A Turlock man has been named by federal agents as the key link in a drug chain that funneled large amounts cocaine and marijuana to college campuses in North Carolina.
Francisco Javier Ochoa Jr., 27, of Turlock was indicted in November 2019 for conspiracy to distribute 5 kilograms or more of cocaine and conspiracy to distribute 100 kilograms or more of marijuana. On Nov. 24, 2020, Ochoa entered a guilty plea to the charges against him and was sentenced to 73 months in prison and five years of supervised release, according to the U.S. Attorney's Office for the Middle District of North Carolina. He also was ordered to pay a $250,000 forfeiture judgment.
The investigation resulting in Ochoa's arrest began several years ago when the Orange County Sheriff's Office received information about the sale of illegal drugs on the campus of the University of North Carolina at Chapel Hill, while working a different drug case.
In November 2018, agents and officers assigned to the DEA’s Raleigh District Office initiated an investigation into the distribution of cocaine hydrochloride and other illegal drugs in the Chapel Hill area. Early into the investigation law enforcement discovered that illegal drug distribution occurred at or near some UNC fraternal organization properties. Court filings to date specifically allege illegal drug activity involving the UNC chapters of Phi Gamma Delta, Kappa Sigma, and Beta Theta Pi occurring between 2017 and the spring of 2020.
According to documents filed in court, from March 2017 until March 22, 2019, Ochoa supplied approximately 200 pounds of marijuana and two kilograms of cocaine weekly to a cooperating defendant in Orange County. From there, the cocaine was shipped via the United States Postal Service and the marijuana was transported by vehicle.
The U.S. Attorney's Office said the involved parties shipped bulk cash proceeds from the drug sales through the postal service. Other proceeds, estimated to be approximately $1.3 million, transferred hands through financial institutions utilizing money orders, Western Union, and mobile payment applications, like Venmo.

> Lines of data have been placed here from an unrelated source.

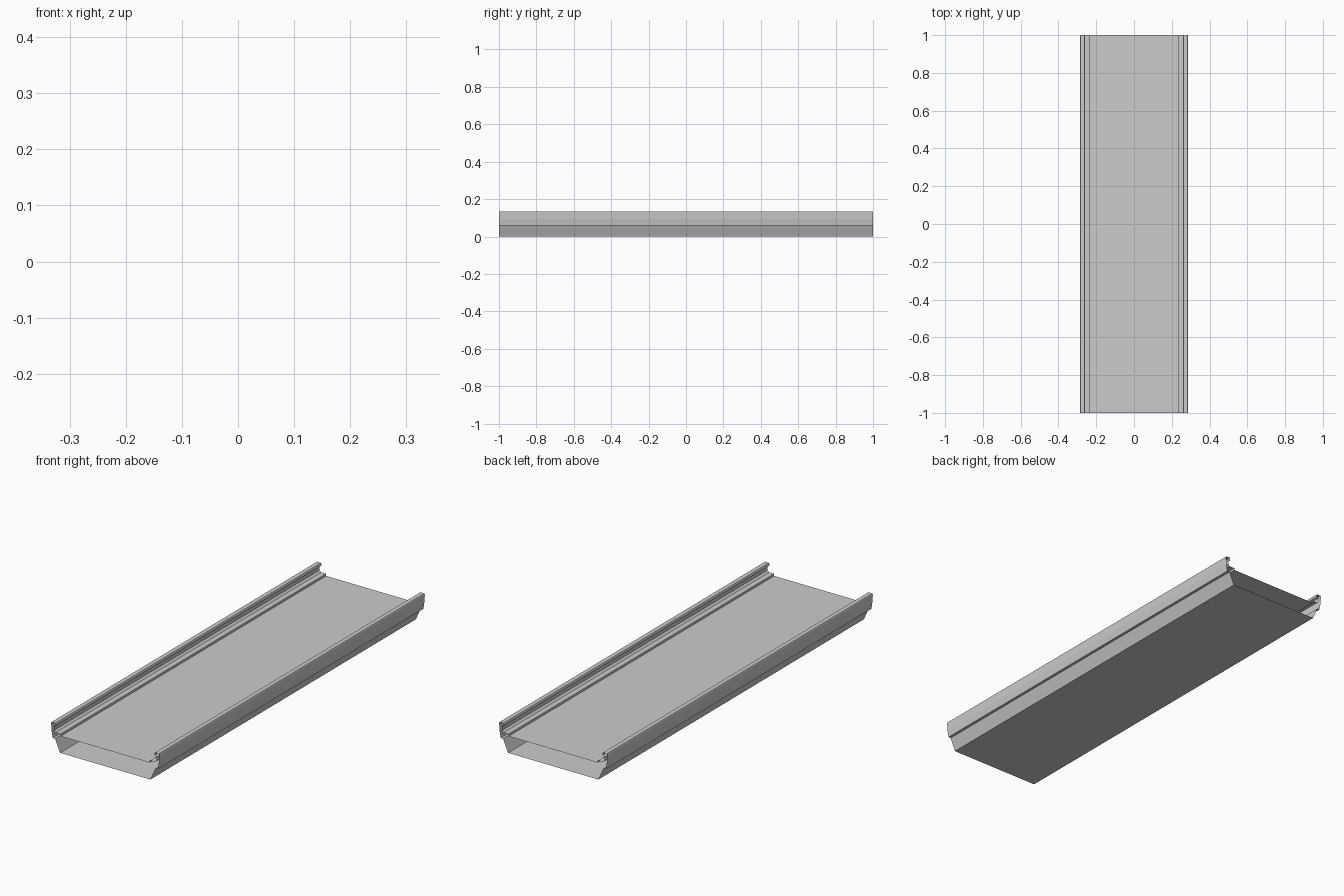
import bpy, bmesh

if "Cube" in bpy.data.objects:
    bpy.data.objects.remove(bpy.data.objects["Cube"])

HALF_LENGTH = 1.0


def extrude_strip(name, points):
    """Sweep an open x/z profile along y as a thin sheet, open at both ends."""
    bm = bmesh.new()
    rows = [[bm.verts.new((x, y, z)) for x, z in points]
            for y in (-HALF_LENGTH, HALF_LENGTH)]
    for i in range(len(points) - 1):
        bm.faces.new((rows[0][i], rows[0][i + 1], rows[1][i + 1], rows[1][i]))
    mesh = bpy.data.meshes.new(name)
    bm.to_mesh(mesh)
    bm.free()
    obj = bpy.data.objects.new(name, mesh)
    bpy.context.collection.objects.link(obj)
    return obj


def mirror_x(obj):
    mod = obj.modifiers.new("mirror", 'MIRROR')
    mod.use_axis[0] = True
    mod.use_mirror_merge = False


# Flat underside and top deck
extrude_strip("underside", [(-0.238, 0), (0.238, 0)])
extrude_strip("deck", [(0.235, 0.08), (-0.235, 0.08)])

# Flared lower side walls
mirror_x(extrude_strip("lower_wall", [(0.238, 0), (0.264, 0.06)]))

# Side rails: underside step, outer wall, rolled lip, inner groove and ledge
mirror_x(extrude_strip("side_rail", [
    (0.264, 0.06), (0.277, 0.06), (0.283, 0.095), (0.285, 0.13),
    (0.283, 0.135), (0.262, 0.135), (0.26, 0.13), (0.261, 0.122),
    (0.271, 0.118), (0.271, 0.098), (0.262, 0.09), (0.236, 0.09),
    (0.235, 0.08)]))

Law enforcement operations at locations in North Carolina seized 148.75 pounds of marijuana, 442 grams of cocaine, 189 Xanax pills, steroids, human growth hormone, other narcotics, and approximately $27,775.00 in cash.
Over the course of the investigation, law enforcement used information from cooperating sources and cooperating defendants, and investigative methods such as controlled purchases, undercover purchases, financial investigation, surveillance, and analysis of electronic devices.
Twenty additional defendants were charged between July and December 2020, including Mariela Zavala Mondoza, also known as Maria Ochoa, 25, of Turlock. She was indicted on charges of conspiracy to distribute cocaine and conspiracy to distribute marijuana. All the other defendants reside in North Carolina, many of whom were members of the fraternities involved in the drug sales.
“College communities should be a safe haven for young adults to obtain a higher education, not a place where illegal drugs are easily accessible,” said United States Attorney for the Middle District of North Carolina, Robert J. Murphy. “These fraternity members’ drug trafficking crimes contributed to a toxic and dangerous environment on these college campuses. The arrest of these drug traffickers makes these college campuses and their respective communities safer. DEA and its law enforcement partners will continue to strive to ensure these college campuses remain a safe environment charged with educating the best and brightest so they may become future leaders of our country. These arrests are a shining example how success can be achieved through spirited law enforcement cooperation.”